Jack Smith, the special counsel investigating Donald Trump's theft of secret White House documents, seems to have strong evidence against the former president's argument that he did not know that taking state secrets home was prohibited: a recorded recording made on July 21, 2021 in which Trump explains that he would like to be able to comment on the contents of one of those reports, but that the law does not allow it. The theme of the document in question does not invite calm when assessing what Trump stole from the White House: a US plan to launch a military attack against Iran.
The contents of the recording have not been made public but, according to what anonymous sources from the Justice Department have told CNN television, Donald Trump's words make it clear that the former president knew that those were classified documents. This refutes the argument of Trump and his lawyers that he is capable of declassifying secret documents only with the power of his mind, that is, without saying anything to anyone, nor, of course, formalizing it in writing. In any case, that argument has no legal force.
But the recording indicates something that may be more damaging to Trump, as it suggests that he knew what he was doing was illegal. That indicates intent in the commission of the crime and also shows that he has been lying to FBI investigators since he left the White House and those documents were found to be missing. In any case, as long as the exact content of the conversation in question is not known, all evaluations are simply cabals.
The recording was made at Trump's golf club in Bedminster, in New Jersey, near New York, where the president usually spends the summer, away from the sweltering heat of Florida, where his official residence is, also the Mar Mar Country Club. -a-Lake. At the moment it is unknown what Smith's team will do with it. The United States has much more lax legislation on privacy of communications than Europe, and in many states it is legal to record private conversations without the consent of the people involved. According to The New York Times, the recording was made with Trump's consent, as part of the preparation of the book that his former chief of staff, Mark Meadows, published about his experience in the White House.
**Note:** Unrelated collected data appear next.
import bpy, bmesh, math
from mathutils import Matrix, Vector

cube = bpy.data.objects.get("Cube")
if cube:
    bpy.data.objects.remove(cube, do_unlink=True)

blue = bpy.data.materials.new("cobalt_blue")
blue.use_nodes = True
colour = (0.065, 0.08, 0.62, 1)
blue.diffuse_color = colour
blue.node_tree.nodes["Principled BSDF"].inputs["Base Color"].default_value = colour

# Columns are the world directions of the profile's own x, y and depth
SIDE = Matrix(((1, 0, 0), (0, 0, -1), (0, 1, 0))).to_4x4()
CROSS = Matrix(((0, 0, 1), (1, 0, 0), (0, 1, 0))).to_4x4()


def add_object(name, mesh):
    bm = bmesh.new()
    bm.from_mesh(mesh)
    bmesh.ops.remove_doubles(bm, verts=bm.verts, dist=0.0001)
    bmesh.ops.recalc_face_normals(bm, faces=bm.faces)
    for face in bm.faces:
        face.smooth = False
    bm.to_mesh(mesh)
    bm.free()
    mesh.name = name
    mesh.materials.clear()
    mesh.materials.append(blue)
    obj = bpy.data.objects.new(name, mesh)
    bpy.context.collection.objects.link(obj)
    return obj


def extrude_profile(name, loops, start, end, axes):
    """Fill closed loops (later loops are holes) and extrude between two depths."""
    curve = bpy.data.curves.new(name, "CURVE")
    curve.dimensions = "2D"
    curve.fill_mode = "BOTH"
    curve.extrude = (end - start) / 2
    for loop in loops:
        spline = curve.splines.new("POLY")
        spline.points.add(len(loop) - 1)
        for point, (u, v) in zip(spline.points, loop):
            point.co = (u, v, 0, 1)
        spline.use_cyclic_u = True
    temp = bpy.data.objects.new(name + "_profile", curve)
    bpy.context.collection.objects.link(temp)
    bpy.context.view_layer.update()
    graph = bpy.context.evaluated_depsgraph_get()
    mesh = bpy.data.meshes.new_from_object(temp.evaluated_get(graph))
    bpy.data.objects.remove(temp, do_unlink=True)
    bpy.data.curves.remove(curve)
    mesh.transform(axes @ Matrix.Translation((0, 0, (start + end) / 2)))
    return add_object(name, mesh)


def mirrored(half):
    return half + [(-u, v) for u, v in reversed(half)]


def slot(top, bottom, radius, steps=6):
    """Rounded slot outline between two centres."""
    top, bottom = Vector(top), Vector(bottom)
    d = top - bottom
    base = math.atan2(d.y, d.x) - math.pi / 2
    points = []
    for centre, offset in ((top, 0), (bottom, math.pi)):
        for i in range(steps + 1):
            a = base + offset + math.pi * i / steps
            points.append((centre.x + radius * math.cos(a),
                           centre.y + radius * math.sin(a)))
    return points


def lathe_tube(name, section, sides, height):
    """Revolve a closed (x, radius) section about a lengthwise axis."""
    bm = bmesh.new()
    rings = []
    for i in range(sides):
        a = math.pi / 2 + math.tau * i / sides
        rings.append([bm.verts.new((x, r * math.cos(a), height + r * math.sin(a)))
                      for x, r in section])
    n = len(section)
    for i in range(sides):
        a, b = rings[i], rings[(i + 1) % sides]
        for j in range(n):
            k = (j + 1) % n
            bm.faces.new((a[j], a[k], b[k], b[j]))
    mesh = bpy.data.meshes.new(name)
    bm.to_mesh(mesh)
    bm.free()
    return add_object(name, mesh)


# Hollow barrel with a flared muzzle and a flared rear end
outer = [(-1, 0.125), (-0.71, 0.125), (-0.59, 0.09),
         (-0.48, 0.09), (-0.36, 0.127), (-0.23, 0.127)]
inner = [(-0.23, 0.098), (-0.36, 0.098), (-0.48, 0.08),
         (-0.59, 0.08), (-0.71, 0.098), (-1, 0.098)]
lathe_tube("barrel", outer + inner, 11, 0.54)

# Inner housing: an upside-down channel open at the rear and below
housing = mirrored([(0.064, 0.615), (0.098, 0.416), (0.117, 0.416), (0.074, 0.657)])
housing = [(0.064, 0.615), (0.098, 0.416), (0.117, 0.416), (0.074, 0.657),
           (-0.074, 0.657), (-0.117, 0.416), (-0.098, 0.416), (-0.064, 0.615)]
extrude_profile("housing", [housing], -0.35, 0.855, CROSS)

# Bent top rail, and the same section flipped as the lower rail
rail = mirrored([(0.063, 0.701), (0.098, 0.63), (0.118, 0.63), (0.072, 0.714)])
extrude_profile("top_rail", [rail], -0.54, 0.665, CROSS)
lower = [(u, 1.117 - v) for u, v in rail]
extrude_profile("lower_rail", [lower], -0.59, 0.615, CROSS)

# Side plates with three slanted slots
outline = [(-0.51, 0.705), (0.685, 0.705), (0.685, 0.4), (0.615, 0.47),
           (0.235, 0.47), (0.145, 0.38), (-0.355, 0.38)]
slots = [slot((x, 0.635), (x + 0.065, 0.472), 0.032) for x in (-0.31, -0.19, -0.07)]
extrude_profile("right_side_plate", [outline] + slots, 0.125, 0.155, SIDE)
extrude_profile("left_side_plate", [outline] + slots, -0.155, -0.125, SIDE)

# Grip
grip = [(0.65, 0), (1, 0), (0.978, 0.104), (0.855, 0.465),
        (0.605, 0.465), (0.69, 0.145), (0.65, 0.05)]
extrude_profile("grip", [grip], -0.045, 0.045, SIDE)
Another different thing is the political impact that this audio document is going to have. There, Trump appears to benefit from legal action against him. His popularity experienced a spectacular rise when he was prosecuted in New York for payments to the pornographic actress Stormy Daniels so that she would hide the sexual relationship they had had during the 2016 election campaign.
Despite his well-proven care not to say anything compromising in public, Trump has a considerable record of recordings that have cost him politically or legally. The most famous is the one on the television show Access Hollywood, in which he said that when you're rich, women literally let themselves be grabbed by their genitals. Trump currently has a criminal case on the Georgia bench after asking in a phone call - also recorded - the political leaders of the state, to fabricate the necessary votes so that he could win the elections there. Finally, the telephone conversation between Trump and the president of Ukraine, Volodímir Zelenski, in which he asked the latter to announce the opening of an investigation against Hunter Biden, the son of the then candidate for the US presidency - who would end up defeating him at the polls - triggered his first impeachment.
According to the criteria of The Trust Project